(Dataset entries)
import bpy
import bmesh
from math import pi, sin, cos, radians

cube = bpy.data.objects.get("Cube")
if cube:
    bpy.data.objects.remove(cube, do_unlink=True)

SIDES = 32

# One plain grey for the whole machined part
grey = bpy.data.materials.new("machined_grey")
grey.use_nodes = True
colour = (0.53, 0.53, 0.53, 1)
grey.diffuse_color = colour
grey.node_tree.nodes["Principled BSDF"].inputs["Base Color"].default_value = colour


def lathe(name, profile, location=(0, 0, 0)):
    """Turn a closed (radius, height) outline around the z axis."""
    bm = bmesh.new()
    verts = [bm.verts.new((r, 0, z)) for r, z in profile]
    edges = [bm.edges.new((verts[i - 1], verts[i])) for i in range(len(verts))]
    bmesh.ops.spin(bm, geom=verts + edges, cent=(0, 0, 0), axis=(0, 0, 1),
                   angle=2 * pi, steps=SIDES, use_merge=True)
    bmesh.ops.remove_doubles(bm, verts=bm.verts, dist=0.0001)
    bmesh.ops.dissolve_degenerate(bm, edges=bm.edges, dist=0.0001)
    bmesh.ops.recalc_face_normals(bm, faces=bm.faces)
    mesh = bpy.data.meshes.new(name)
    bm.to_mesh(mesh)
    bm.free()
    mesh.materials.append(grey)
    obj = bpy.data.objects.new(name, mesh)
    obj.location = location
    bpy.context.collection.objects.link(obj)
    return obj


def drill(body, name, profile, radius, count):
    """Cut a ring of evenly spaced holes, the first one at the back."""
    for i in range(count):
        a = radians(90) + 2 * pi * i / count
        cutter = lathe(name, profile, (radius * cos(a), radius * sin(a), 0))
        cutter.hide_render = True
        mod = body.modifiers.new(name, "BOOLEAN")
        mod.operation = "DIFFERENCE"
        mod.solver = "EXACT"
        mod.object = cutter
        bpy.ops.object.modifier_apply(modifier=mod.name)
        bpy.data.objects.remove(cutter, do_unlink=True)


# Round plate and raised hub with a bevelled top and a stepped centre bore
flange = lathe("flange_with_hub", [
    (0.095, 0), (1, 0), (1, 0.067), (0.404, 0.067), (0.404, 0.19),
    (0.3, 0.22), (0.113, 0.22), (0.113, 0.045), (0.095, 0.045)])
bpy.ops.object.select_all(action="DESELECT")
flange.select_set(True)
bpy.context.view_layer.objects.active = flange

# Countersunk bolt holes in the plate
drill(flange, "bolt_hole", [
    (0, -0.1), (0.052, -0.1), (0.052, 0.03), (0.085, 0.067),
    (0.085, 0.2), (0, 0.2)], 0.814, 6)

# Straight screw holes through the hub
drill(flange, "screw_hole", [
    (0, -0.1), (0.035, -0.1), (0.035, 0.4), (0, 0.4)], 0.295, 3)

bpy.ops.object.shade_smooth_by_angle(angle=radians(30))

---

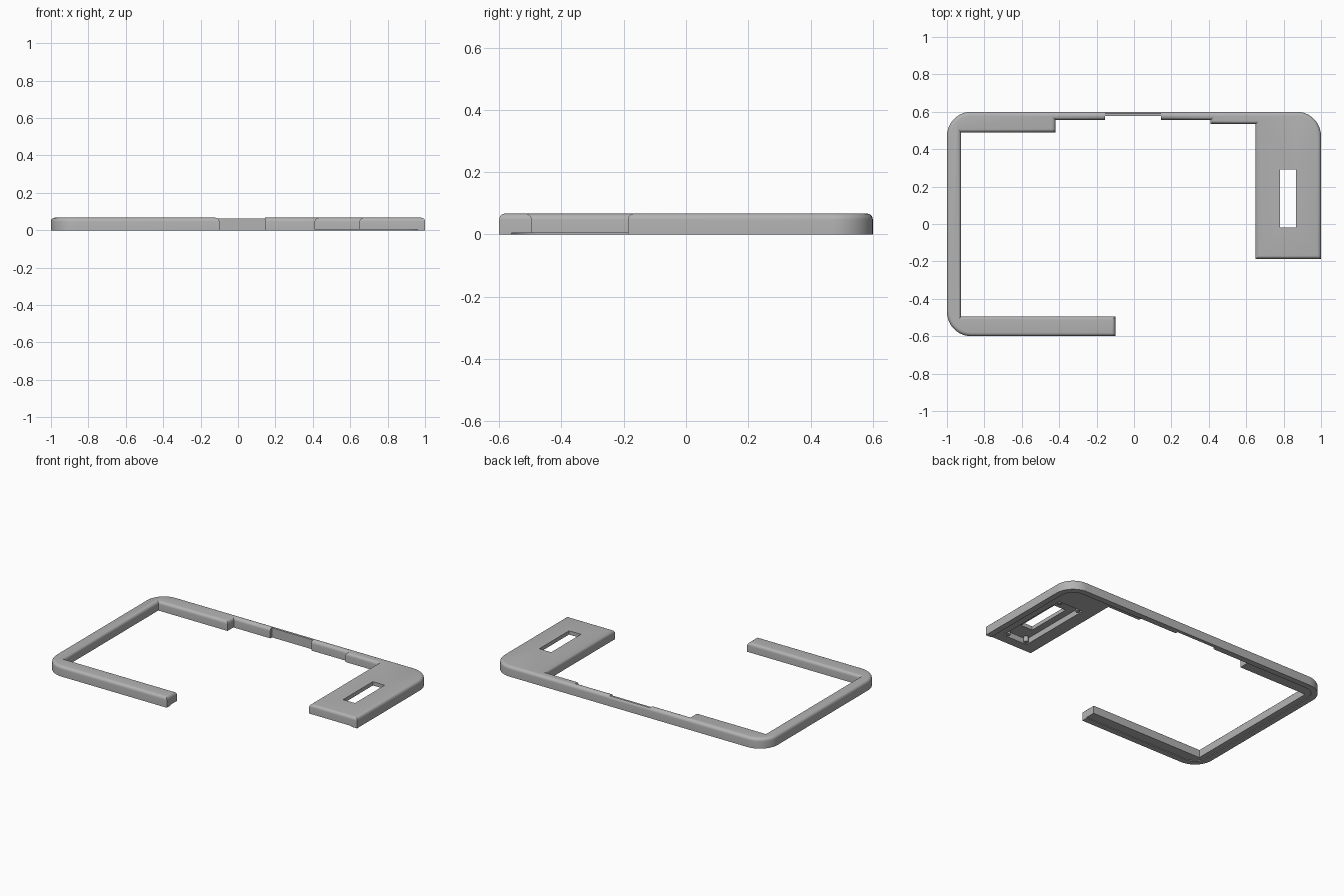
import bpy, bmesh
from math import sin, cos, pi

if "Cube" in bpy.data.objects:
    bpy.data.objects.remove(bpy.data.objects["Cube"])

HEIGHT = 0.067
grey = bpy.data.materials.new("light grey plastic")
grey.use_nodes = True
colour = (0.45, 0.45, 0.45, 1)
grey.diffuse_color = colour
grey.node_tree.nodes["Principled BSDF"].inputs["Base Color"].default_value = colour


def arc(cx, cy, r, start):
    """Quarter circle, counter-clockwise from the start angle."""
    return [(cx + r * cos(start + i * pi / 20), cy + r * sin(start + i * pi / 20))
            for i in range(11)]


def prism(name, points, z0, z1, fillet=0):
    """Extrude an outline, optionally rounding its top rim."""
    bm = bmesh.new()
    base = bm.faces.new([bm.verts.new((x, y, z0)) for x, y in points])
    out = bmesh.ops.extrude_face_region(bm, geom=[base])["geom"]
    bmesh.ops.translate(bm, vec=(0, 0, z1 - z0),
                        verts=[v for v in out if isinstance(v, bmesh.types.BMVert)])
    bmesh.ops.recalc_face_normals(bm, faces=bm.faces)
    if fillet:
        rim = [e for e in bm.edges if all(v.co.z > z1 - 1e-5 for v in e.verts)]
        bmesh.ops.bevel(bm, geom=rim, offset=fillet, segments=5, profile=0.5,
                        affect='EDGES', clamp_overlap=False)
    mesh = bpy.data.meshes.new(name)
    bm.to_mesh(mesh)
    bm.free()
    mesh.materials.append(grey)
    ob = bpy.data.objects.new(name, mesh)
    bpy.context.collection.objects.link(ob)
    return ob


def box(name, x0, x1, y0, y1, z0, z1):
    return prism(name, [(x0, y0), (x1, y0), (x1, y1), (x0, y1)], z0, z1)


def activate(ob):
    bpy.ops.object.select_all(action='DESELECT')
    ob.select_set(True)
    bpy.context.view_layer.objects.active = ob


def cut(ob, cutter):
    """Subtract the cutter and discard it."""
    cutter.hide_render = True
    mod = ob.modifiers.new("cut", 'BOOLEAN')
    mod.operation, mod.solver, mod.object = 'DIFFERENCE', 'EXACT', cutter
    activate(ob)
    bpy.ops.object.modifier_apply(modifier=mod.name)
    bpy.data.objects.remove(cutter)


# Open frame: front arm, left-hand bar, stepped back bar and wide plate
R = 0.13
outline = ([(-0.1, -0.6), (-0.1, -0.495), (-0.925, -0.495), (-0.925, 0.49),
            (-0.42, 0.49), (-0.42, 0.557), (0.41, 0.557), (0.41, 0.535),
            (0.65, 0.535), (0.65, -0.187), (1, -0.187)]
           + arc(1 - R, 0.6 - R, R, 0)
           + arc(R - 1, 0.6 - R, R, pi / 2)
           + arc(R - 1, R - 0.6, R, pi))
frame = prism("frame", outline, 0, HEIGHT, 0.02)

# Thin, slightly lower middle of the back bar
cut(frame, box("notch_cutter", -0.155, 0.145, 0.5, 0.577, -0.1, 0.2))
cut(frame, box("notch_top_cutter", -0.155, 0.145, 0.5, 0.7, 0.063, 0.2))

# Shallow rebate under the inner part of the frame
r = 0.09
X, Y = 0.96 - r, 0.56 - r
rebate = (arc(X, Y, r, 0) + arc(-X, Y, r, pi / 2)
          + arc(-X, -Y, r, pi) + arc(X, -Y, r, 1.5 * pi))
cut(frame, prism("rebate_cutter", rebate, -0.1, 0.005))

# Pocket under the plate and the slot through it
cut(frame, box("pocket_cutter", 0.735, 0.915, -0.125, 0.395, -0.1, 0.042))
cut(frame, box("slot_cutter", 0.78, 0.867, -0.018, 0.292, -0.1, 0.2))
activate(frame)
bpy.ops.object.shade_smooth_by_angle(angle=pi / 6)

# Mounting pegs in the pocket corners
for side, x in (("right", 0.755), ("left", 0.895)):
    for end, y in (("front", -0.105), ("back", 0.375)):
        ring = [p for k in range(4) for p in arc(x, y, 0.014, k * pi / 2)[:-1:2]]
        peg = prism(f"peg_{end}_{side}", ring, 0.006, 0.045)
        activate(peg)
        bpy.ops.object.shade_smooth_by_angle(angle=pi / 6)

◆ Exercise prompt ◆
In the data above, which lines lie between the line with "bmesh.ops.spin(bm, geom=verts +" and the line with "a = radians(90) + 2 * pi * i / count", inclusive? Print those lines exactly and nothing else.

◆ Exercise result ◆
    bmesh.ops.spin(bm, geom=verts + edges, cent=(0, 0, 0), axis=(0, 0, 1),
                   angle=2 * pi, steps=SIDES, use_merge=True)
    bmesh.ops.remove_doubles(bm, verts=bm.verts, dist=0.0001)
    bmesh.ops.dissolve_degenerate(bm, edges=bm.edges, dist=0.0001)
    bmesh.ops.recalc_face_normals(bm, faces=bm.faces)
    mesh = bpy.data.meshes.new(name)
    bm.to_mesh(mesh)
    bm.free()
    mesh.materials.append(grey)
    obj = bpy.data.objects.new(name, mesh)
    obj.location = location
    bpy.context.collection.objects.link(obj)
    return obj


def drill(body, name, profile, radius, count):
    """Cut a ring of evenly spaced holes, the first one at the back."""
    for i in range(count):
        a = radians(90) + 2 * pi * i / count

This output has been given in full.